3. In-Office Whitening

These methods may vary in a particular way of application but are common in that they are provided by a certified dentist using special bleaching agents and other effects, usually heat, special light and/or laser. One procedure lasts from 30 to 60 minutes, and the results are clearly noticeable after just one treatment – although significant effects are usually achieved after several appointments. This approach is effective but is usually also quite costly and calls for a rather drastic approach.

4. Tray-Based Solutions
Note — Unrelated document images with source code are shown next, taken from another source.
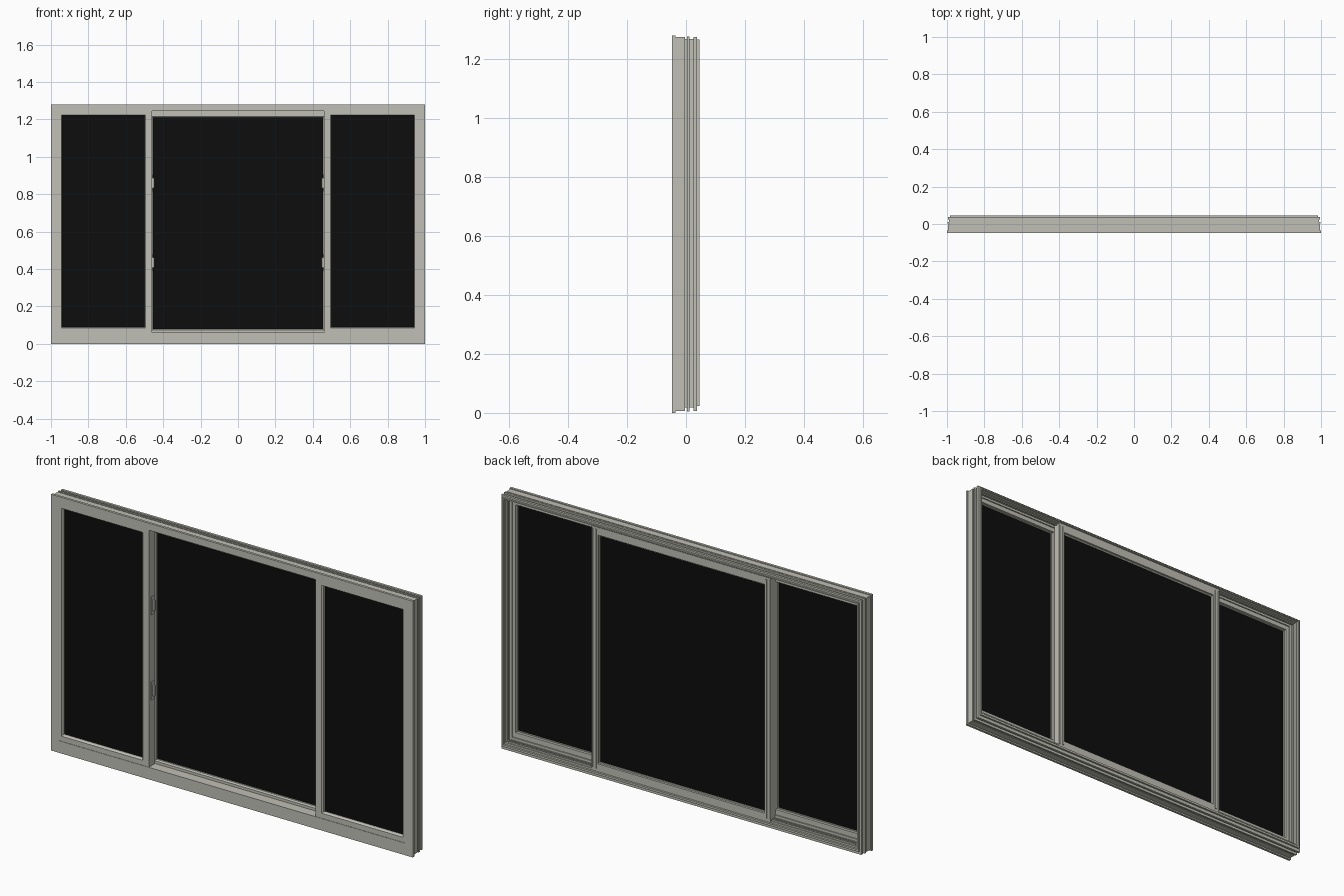
import bpy
import bmesh

cube = bpy.data.objects.get("Cube")
if cube:
    bpy.data.objects.remove(cube, do_unlink=True)


def material(name, color, rough):
    m = bpy.data.materials.new(name)
    m.use_nodes = True
    m.diffuse_color = color
    bsdf = m.node_tree.nodes["Principled BSDF"]
    bsdf.inputs["Base Color"].default_value = color
    bsdf.inputs["Roughness"].default_value = rough
    return m


PAINT = material("warm grey paint", (0.53, 0.53, 0.47, 1), 0.6)
GLASS = material("black glass", (0.004, 0.004, 0.004, 1), 0.4)


def finish(bm, name, mat):
    bmesh.ops.recalc_face_normals(bm, faces=bm.faces)
    mesh = bpy.data.meshes.new(name)
    bm.to_mesh(mesh)
    bm.free()
    mesh.materials.append(mat)
    obj = bpy.data.objects.new(name, mesh)
    bpy.context.collection.objects.link(obj)
    return obj


def box(name, x, y, z, mat):
    """Box spanning the given (low, high) ranges."""
    bm = bmesh.new()
    bmesh.ops.create_cube(bm, size=1)
    for v in bm.verts:
        for i, (a, b) in enumerate((x, y, z)):
            v.co[i] = (a + b) / 2 + v.co[i] * (b - a)
    return finish(bm, name, mat)


def ring(name, rect, widths, profile):
    """Mitred frame: profile of (share of member width, y) swept round rect."""
    x0, x1, z0, z1 = rect
    left, right, bottom, top = widths
    bm = bmesh.new()
    loops = []
    for t, y in profile:
        xa, xb = x0 + left * t, x1 - right * t
        za, zb = z0 + bottom * t, z1 - top * t
        loops.append([bm.verts.new(p) for p in
                      ((xa, y, za), (xb, y, za), (xb, y, zb), (xa, y, zb))])
    for i, a in enumerate(loops):
        b = loops[(i + 1) % len(loops)]
        for k in range(4):
            n = (k + 1) % 4
            bm.faces.new((a[k], a[n], b[n], b[k]))
    return finish(bm, name, PAINT)


def pane(name, rect, widths, y):
    x0, x1, z0, z1 = rect
    l, r, b, t = (w - 0.003 for w in widths)
    box(name, (x0 + l, x1 - r), (y - 0.004, y + 0.004), (z0 + b, z1 - t), GLASS)


# Outer frame: front flange, grooved outside, stepped tracks inside
frame_profile = [
    (0, -.048), (0, -.036), (.12, -.036), (.12, -.003), (.3, -.003), (.3, .003),
    (.08, .003), (.08, .012), (.3, .012), (.3, .025), (.12, .025), (.12, .037),
    (.38, .037), (.38, .046), (.55, .046), (.55, .036), (.7, .036), (.7, .022),
    (.85, .022), (.85, .018), (.7, .018), (.7, .004), (1, .004), (1, -.048)]
ring("outer_frame", (-1, 1, 0, 1.28), (.04, .04, .06, .035), frame_profile)

# Fixed side sashes with a stepped glazing bead
sash = [(0, 0), (0, 1), (.85, 1), (.85, .7), (1, .7), (1, .15), (.85, 0)]
side_profile = [(t, -.046 + .044 * d) for t, d in sash]
for side, s in (("left", 1), ("right", -1)):
    rect = (.46, .96, .06, 1.245) if s > 0 else (-.96, -.46, .06, 1.245)
    widths = (.04, .02, .03, .025) if s > 0 else (.02, .04, .03, .025)
    ring(side + "_sash", rect, widths, side_profile)
    pane(side + "_glass", rect, widths, -.024)

# Centre sash set toward the back
rect, widths = (-.495, .495, .035, 1.255), (.04, .04, .045, .045)
ring("centre_sash", rect, widths, [(t, .002 + .036 * d) for t, d in sash])
pane("centre_glass", rect, widths, .02)

for side, s in (("left", 1), ("right", -1)):
    # Interlocking ribs on the meeting stiles
    for i, x in enumerate((.468, .488)):
        box(f"{side}_stile_rib_{i}", sorted((s * x, s * (x + .006))),
            (.036, .042), (.05, 1.245), PAINT)
    # Two latches on each stile beside the centre opening
    for level, z in (("lower", .435), ("upper", .86)):
        box(f"{side}_{level}_latch_plate", sorted((s * .461, s * .456)),
            (-.03, -.006), (z - .045, z + .045), PAINT)
        grip = box(f"{side}_{level}_latch_grip", sorted((s * .457, s * .447)),
                   (-.024, -.012), (z - .028, z + .028), PAINT)
        bevel = grip.modifiers.new("rounded", "BEVEL")
        bevel.width = .003
        bevel.segments = 2

# Sill tracks seen behind the side panes
for i, y in enumerate((.008, .028)):
    box(f"sill_track_{i}", (-.96, .96), (y, y + .003), (.035, .05), PAINT)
With this approach, you apply a special tray (somewhat like a mouth guard) filled with a whitening solution (again, usually hydrogen peroxide-based one) to your teeth and wear it for some time. These trays are available both over the counter and under the supervision of a dentist. The latter method is preferable because a dentist will take a measure of your teeth and prepare a tray that would fit perfectly. One-size-fits-all trays available over the counter are, of course, cheaper, but in some cases can cause gum irritation and other problems. In addition to that, hydrogen peroxide-based bleaching is a rather invasive procedure, and it is a good idea to consult a dentist if it is safe in your particular situation.

Everybody wants to have shiny white teeth to be completely confident in their smiles. However, when choosing which whitening method to use you ought to make a careful and informed decision taking into account a number of different factors like your health, a possibility of causing harm to your teeth, risk of allergies and so on. Don’t jump on the first solution you stumble upon – study them all and choose what you need!